In 2009, I got on 15 airplanes and crossed 22 borders. Four months into 2010 and I’ve already been on 4 airplanes and crossed 8 borders. That’s significantly more traveling than most of the world will do in their lifetime.

And yet I keep doing it. I keep jumping on airplanes and buses and trains. But why?

It’s not because traveling is easy. On the contrary, it is more often than not a struggle. Especially in Africa, I struggle with something no matter where I am. Struggle with being ripped off. Struggle with being called mzungu. Struggle with always packing and unpacking my backpack. Struggle with maintaining a regular workout schedule. Struggle with the heat. The lack of water. The lack of electricity. The lack of pretty much everything when you need it the most.

And yet I keep coming back. Actually, that’s an understatement. When I go home, I can’t wait to go back. I crave the unknown. I crave the struggle.

Why? Because those are the easiest times to learn. Because hopping on an airplane is almost a guaranteed ticket to some sort of profound life realization or change. Sure, I can have the same discoveries back in the States. In fact, if I make a list of the top 10 things that make me happiest in life, I can find them all in the US. But somehow, I’m left unsatisfied.
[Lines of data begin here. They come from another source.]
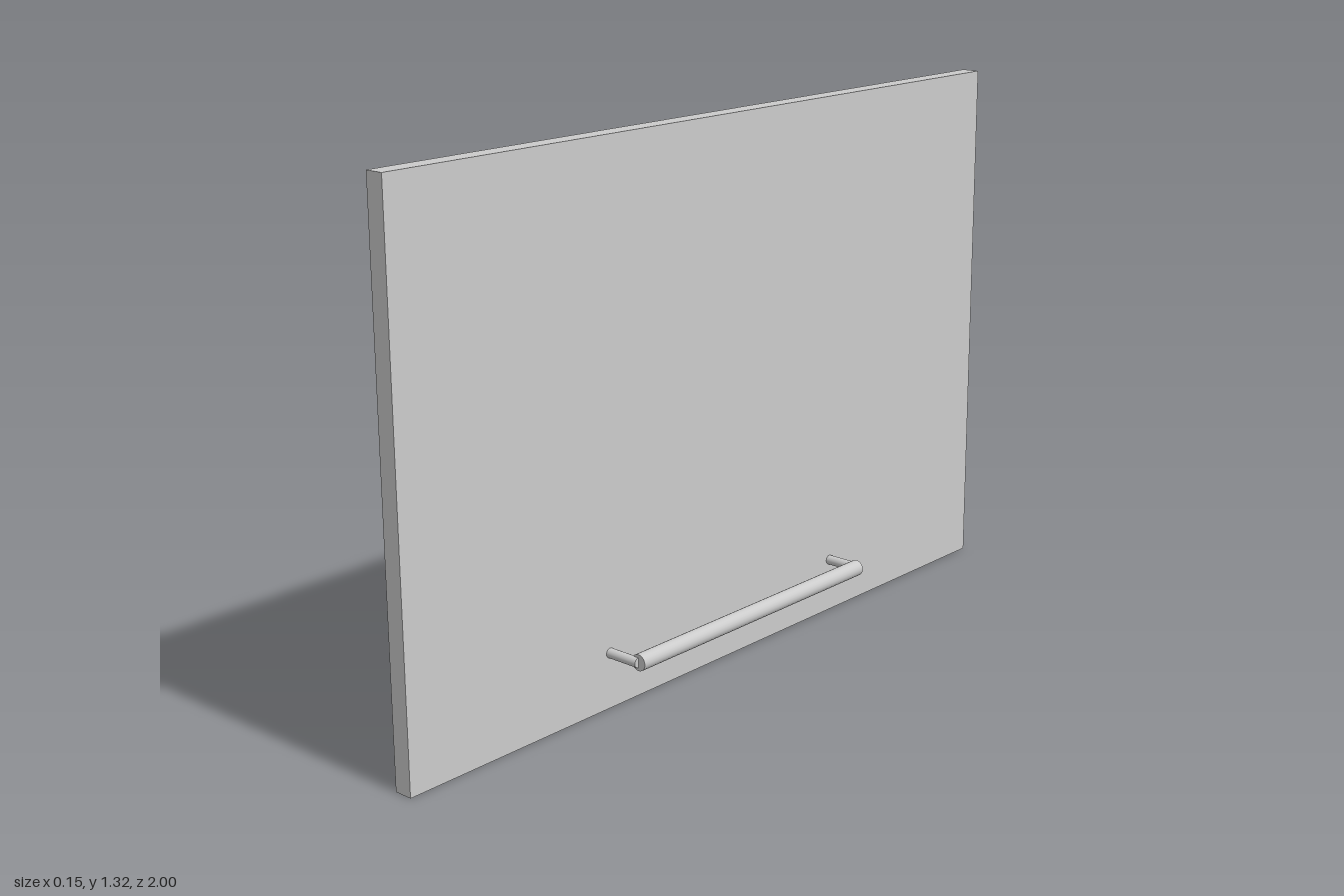
import * as THREE from 'three';

export function createModel() {
  const group = new THREE.Group();
  const material = new THREE.MeshStandardMaterial({ color: 0xcccccc });
  const add = (name, geometry, x, y, z, parent = group) => {
    const mesh = new THREE.Mesh(geometry, material);
    mesh.name = name;
    mesh.position.set(x, y, z);
    parent.add(mesh);
    return mesh;
  };

  // Flat door panel
  const height = 1.315, inner = -0.077, outer = -0.031;
  add('panel', new THREE.BoxGeometry(outer - inner, height, 2), (inner + outer) / 2, height / 2, 0);

  // Bar handle standing off the panel on two posts
  const handle = new THREE.Group();
  handle.name = 'handle';
  group.add(handle);
  const barX = 0.057, barY = 0.135, halfLength = 0.4;
  add('handleBar', new THREE.CylinderGeometry(0.02, 0.02, halfLength * 2, 20), barX, barY, 0, handle)
    .rotation.x = Math.PI / 2;

  const postLength = barX - outer;
  for (const [name, side] of [['frontPost', 1], ['backPost', -1]]) {
    add(name, new THREE.CylinderGeometry(0.012, 0.012, postLength, 20), outer + postLength / 2, barY, side * halfLength, handle)
      .rotation.z = Math.PI / 2;
  }
  return group;
}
My friend Brendan once told me that it’s easy to be a good photographer in Africa, but its much harder back in North America. Many things will catch our eye in Africa, make us stop, think, admire, and snap a shot. Back at home, the best shots are hidden in the fabric of our everyday lives, which no longer catches our eye when we look at it. It’s not that the fabric isn’t beautiful; it’s that we have to work a little harder to find that beauty.

After about 2 years of being on the road, I think I’ve finally figured out why I travel. And with that, I’m ready for the struggle of finding good shots and profound realizations from my home country for a little while.

(This post was inspired by my friend Kaitlin.)